** What you have to do **
The required output is every line from the one with "# Soil: slightly" through the final line of the data below, unchanged.

(Records excerpted from a collection)
* * *
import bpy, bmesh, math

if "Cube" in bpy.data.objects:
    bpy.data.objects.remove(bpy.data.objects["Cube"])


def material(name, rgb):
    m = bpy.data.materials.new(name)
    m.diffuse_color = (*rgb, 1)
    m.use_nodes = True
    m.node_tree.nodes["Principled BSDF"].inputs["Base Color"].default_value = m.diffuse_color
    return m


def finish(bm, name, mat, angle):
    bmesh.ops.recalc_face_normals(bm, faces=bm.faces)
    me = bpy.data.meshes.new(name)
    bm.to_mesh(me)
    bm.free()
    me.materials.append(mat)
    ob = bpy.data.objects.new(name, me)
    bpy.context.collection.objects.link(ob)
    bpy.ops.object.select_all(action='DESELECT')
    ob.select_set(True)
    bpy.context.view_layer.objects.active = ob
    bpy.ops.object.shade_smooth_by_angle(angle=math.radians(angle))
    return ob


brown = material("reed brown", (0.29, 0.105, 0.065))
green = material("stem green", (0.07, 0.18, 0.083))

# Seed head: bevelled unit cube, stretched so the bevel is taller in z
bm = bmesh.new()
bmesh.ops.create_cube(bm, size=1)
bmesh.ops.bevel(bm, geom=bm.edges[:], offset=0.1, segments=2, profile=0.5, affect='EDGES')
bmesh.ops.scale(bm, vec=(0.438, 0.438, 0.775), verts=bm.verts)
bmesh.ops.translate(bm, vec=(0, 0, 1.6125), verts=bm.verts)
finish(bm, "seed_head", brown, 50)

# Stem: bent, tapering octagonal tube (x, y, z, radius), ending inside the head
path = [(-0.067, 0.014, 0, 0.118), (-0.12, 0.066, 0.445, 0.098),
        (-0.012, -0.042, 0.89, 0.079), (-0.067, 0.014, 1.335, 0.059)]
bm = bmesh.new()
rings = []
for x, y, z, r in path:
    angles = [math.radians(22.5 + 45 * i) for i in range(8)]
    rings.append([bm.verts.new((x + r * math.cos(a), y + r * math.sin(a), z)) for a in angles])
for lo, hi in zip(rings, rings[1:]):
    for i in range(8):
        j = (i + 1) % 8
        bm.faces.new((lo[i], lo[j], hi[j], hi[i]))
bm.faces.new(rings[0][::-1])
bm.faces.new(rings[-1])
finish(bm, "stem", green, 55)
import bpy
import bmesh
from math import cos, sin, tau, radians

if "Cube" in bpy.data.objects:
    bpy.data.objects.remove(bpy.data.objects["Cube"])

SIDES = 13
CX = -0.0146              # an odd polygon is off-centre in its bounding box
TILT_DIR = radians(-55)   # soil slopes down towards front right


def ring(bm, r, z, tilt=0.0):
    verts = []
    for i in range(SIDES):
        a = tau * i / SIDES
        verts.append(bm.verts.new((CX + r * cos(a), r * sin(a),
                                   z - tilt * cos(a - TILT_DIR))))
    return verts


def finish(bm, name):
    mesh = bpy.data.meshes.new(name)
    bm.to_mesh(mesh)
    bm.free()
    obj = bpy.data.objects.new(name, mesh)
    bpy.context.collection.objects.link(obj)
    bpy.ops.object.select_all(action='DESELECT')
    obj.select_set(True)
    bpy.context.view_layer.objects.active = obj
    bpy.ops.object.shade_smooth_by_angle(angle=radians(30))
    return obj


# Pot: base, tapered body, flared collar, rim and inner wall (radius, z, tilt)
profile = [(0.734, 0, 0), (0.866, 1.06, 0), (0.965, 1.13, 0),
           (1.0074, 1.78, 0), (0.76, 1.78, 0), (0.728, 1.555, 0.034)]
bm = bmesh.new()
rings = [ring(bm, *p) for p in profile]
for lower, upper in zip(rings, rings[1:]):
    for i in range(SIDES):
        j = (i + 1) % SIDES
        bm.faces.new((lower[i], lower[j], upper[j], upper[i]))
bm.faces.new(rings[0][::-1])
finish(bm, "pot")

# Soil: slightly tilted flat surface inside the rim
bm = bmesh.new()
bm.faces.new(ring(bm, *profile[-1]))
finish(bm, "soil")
* * *
** Written answer **
# Soil: slightly tilted flat surface inside the rim
bm = bmesh.new()
bm.faces.new(ring(bm, *profile[-1]))
finish(bm, "soil")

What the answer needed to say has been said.